“It’s a good thing you called,” said the person on the other end of the phone. “This would have caused a huge problem at check-in and you might have missed your flight”. Feeling sufficiently humbled, I inquired as to whether my blunder was fixable. I was told that it was, but I would be on the phone for approximately 45 minutes – “was that O.K.?” Since I was at work and on a fifteen-minute break, it was not.
Another option was to send a daunting amount of personal information, (all of which I assumed would find its way to an identity theft ring), to the airline in hopes that I’d receive replacement tickets by my departure date. My third choice was to go to the airport and make the adjustments in person.
I raced to the airport after work, where the agent quickly produced a new and improved set of tickets.
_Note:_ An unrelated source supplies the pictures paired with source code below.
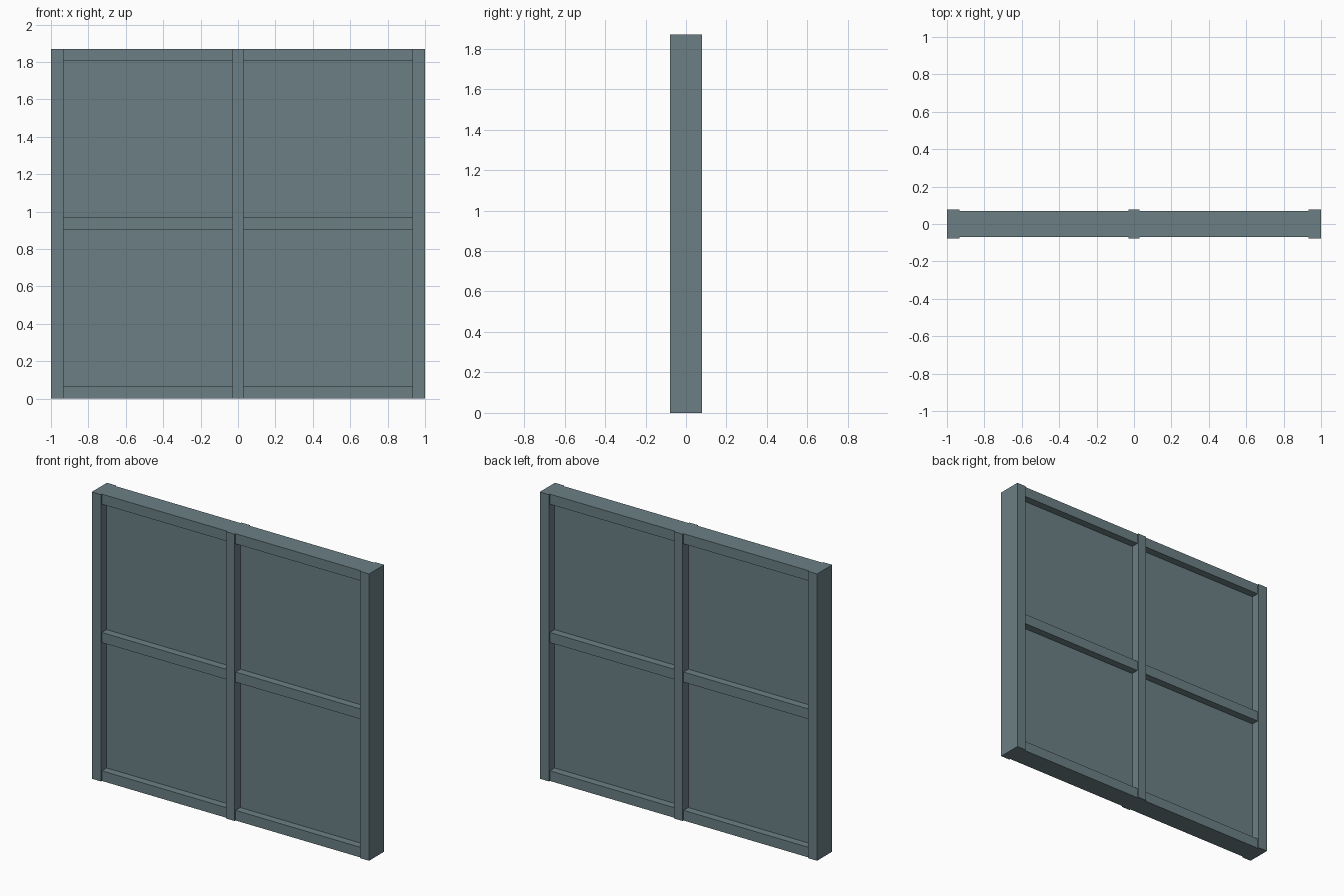
import bpy

cube = bpy.data.objects.get("Cube")
if cube:
    bpy.data.objects.remove(cube)

paint = bpy.data.materials.new("slate_grey_paint")
paint.use_nodes = True
colour = (0.147, 0.212, 0.231, 1)
paint.diffuse_color = colour
paint.node_tree.nodes["Principled BSDF"].inputs["Base Color"].default_value = colour

HEIGHT = 1.87
POST = 0.066          # width of side posts and rails
POST_DEPTH = 0.156
RAIL_DEPTH = 0.138
PANEL_DEPTH = 0.04


def block(name, x, z, width, depth, height):
    """Box centred on (x, 0, z)."""
    bpy.ops.mesh.primitive_cube_add(size=1, location=(x, 0, z))
    obj = bpy.context.object
    obj.name = name
    obj.scale = (width, depth, height)
    bpy.ops.object.transform_apply(location=False, rotation=False, scale=True)
    obj.data.materials.append(paint)


# Upright posts
for name, side in (("right_post", -1), ("left_post", 1)):
    block(name, side * (1 - POST / 2), HEIGHT / 2, POST, POST_DEPTH, HEIGHT)
block("centre_post", 0, HEIGHT / 2, 0.061, POST_DEPTH, HEIGHT)

# Cross rails and recessed panels, one set per bay
inner, outer = 0.0305, 1 - POST
bay_width = outer - inner
for label, side in (("right", -1), ("left", 1)):
    x = side * (inner + outer) / 2
    for rail, z in (("bottom", POST / 2), ("middle", HEIGHT / 2), ("top", HEIGHT - POST / 2)):
        block(f"{label}_{rail}_rail", x, z, bay_width, RAIL_DEPTH, POST)
    pane_height = (HEIGHT - 3 * POST) / 2
    for level, z in (("lower", POST + pane_height / 2), ("upper", HEIGHT - POST - pane_height / 2)):
        block(f"{label}_{level}_panel", x, z, bay_width, PANEL_DEPTH, pane_height)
This took all of five minutes, which should have been a red flag, but she assured me that all was well. I believed her, and three weeks later my mother and I were on our way to Ireland.
Upon arriving there and checking into our hotel, we decided it would be a good idea to look over our travel documents and make sure everything was in proper order. On comparing notes, we discovered that I was missing one crucial element for the return trip – a return ticket.
We mentally retraced our steps. In the departure area of the Salt Lake airport, the ticket agent had cheerfully shredded several documents that she claimed were excess paperwork. Could one of those have been my ticket? Did it happen during the paper shuffle in Chicago when we requested a seat change so we could sit together and do crosswords over the Atlantic? Or . . . was I such an airhead that I had simply lost my ticket. Who knew? Well, actually I knew that my mother (having known me for many years), suspected the latter. Oh well, quite frankly so did I.
I consulted my airline and was informed that I would need to stay in touch by fax during the coming week. I was in the Irish countryside, staying in quaint bed and breakfast establishments. There were no fax machines. Needless to say, this had all the makings of a stressful situation, but I felt better after discussing the problem with our tour guide. He assured me that the people at Shannon Airport were so laid back this wouldn’t be a problem. “Don’t worry,” he said, “everything will be just fine”. I breathed a sigh of relief and set about enjoying the rest of the trip.
I love Ireland, but don’t really want to live here!
“You can’t leave Ireland without a ticket,” was the dour pronouncement when I arrived at Shannon airport ten days later. Now keep in mind, that I dearly love Ireland. I’ve always felt that I should have been born there, but that someone wasn’t paying attention when the assignments were made. At this point I was ready to just go with the flow and stay, but I suspected my husband might fret if I wasn’t there when he came to meet my plane.
My mother and I discussed the problem with a harried, but sympathetic employee. He placed a phone call which, due to the gravity of the conversation, might have been to the Oval Office. After a considerable length of time – luckily we’d arrived hours early – my fate was decided. I could go home if they made me a new ticket. They would make a new ticket if I paid the ransom / replacement fee of fifty euros (roughly $75.00). When I arrived back in the states, I could take the matter up with my airline, and discuss reimbursement.
I did just that. On a long layover in Chicago, I related the situation to the employees at the service desk. After some impressive detective work they discovered the root of the problem. When I was issued the second set of tickets, the agent did not include a return-trip voucher. It wasn’t my fault after all! Well, actually it was since I hadn’t been paying attention in the first place, but I learned four important things from this experience.
- Always make sure the name on your plane ticket matches the name on your I.D.
- Always look through your tickets when you receive them and make sure you have everything you need. All the codes can make for difficult reading, but a few minutes of deciphering now may save you hours of frustration later.
- Never assume the airport will make an exception for you or bend their rules. They aren’t allowed to do that anymore.
- The last and most important tip – always travel to places where you might want to live, just in case they won’t let you come home.